One authority no longer allows us to speak to their planner
Pre-application, or any, advice is hard to come by. One authority no longer allows us to speak to their planners. We have to email – asking a planner to call back, please. They don’t seem to like it either.
Two other recent innovations seem equally unappealing.
The duty planner. Caveats usually make this service of doubtful benefit –’this isn’t my area; this is informal advice; if you want proper advice make an application’ etc, etc.
Or, try the pre-application letter. Yes there’s a charge – anything from £30 to £120 and rising – and a timescale – anything (most recently) up to six weeks. So that’s almost a planning application then.
Even planning applications seem to be under threat. One client working with others outside our area submitted an application.
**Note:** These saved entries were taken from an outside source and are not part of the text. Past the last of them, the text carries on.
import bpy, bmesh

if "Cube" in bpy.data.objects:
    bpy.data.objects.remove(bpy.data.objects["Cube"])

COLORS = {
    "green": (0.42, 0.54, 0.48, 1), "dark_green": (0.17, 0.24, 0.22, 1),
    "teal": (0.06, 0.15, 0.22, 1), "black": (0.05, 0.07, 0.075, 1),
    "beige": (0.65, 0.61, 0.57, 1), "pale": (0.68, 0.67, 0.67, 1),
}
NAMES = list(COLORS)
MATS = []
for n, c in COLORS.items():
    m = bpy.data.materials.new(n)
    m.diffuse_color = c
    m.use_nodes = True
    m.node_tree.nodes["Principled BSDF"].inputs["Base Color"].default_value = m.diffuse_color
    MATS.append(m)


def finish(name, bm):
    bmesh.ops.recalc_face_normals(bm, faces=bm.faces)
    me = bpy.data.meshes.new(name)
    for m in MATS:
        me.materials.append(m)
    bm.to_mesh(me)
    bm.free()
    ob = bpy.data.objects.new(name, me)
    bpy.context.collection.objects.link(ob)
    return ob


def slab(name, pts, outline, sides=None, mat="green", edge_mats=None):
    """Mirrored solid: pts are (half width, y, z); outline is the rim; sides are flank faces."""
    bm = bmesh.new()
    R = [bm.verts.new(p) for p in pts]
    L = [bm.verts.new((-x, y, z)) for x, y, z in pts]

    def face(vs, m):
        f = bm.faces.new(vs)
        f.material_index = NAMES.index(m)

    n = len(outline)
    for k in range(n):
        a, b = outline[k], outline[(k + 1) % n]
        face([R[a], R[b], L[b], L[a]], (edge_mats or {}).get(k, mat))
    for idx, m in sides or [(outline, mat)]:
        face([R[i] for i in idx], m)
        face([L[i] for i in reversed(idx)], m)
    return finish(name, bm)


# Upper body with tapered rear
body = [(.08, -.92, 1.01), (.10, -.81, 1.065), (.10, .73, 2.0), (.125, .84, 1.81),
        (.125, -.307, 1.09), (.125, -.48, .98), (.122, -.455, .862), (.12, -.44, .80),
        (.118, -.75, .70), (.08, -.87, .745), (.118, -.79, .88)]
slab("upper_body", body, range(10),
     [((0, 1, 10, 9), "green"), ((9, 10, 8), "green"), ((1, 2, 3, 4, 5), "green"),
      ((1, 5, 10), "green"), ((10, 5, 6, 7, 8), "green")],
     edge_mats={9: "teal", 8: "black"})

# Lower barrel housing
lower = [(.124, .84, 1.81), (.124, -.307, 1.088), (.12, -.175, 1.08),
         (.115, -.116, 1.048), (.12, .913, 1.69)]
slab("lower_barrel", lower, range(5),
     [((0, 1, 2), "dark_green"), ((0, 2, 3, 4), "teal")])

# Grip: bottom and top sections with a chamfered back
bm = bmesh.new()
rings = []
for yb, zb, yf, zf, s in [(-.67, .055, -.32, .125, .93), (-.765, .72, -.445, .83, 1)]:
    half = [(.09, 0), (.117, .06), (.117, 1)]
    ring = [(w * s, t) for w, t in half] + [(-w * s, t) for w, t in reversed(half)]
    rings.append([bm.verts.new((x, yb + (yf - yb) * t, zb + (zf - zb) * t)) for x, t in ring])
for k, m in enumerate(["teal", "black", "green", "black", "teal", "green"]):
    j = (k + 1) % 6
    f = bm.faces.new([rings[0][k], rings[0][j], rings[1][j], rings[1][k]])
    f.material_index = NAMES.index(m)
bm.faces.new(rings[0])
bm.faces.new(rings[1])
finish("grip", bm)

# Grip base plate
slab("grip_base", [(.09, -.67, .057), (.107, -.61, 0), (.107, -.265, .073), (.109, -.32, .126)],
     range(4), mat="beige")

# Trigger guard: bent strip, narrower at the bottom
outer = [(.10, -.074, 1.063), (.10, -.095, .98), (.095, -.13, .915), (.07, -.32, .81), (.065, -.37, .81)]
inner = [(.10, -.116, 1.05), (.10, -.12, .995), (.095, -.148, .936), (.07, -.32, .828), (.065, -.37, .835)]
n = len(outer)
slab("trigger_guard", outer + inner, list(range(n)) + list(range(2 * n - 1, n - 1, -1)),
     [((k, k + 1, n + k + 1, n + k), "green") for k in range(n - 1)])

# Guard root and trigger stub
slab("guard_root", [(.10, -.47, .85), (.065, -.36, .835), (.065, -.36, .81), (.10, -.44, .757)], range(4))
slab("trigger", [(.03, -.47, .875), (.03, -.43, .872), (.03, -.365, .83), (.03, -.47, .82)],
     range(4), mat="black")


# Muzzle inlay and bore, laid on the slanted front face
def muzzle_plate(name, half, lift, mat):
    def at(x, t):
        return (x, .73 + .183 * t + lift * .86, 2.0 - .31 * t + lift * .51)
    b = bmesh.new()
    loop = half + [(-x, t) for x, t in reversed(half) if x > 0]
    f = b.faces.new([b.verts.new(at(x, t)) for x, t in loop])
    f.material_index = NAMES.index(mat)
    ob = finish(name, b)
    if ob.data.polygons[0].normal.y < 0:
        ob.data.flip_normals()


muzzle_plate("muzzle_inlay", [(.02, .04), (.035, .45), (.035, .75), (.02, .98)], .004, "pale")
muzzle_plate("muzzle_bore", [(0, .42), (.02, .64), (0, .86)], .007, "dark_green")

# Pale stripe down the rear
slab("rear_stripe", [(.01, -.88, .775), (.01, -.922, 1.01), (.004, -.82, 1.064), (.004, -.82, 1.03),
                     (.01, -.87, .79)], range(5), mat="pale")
The planners decided, on decision day, to return the application and the fee. They didn’t want to accept it – inconvenient to have to approve it apparently. I’ve never seen that move before – maybe living a sheltered life…..
Another client considering a large development that will create many, many jobs and change the fortunes of the district has been told he can have pre-app planning meetings at £500 a go. Other authorities want more and this presumably related to the tuition fees argument……
Another authority accepted our application. Long before decision day the planners agreed to support the application but with some changes. So withdraw the app and resubmit for a ‘free go’. But no, the application so differed from the original, at their request, they decided to treat it as a new application……with a new fee. And they interpreted their guidance to double the fee due, an extra cost of several thousands. We resisted but after many fruitless attempts accepted our clients’ increasingly frustrated demands for a meeting - with the duty planner! But what a shock. No caveats, straightforward advice and our argument on the fee accepted - ‘the fee should be lower’ - he would take it up in the department. Weeks went by, the planners eventually wrote to say they would only accept the application with the higher fee.
And the most helpful duty planner? He’d been retired…….
Surely the present hiatus allows time for some radical planning not seeking ways to exploit what customers they have to swell their coffers? The future of shopping, housing, employment, recreation and the settlements that support them all seem in need of inspiration. That could get our threatened planners out of bed in the morning instead of another hour of dreamless sleep……yeah, yeah, yeah, yeah!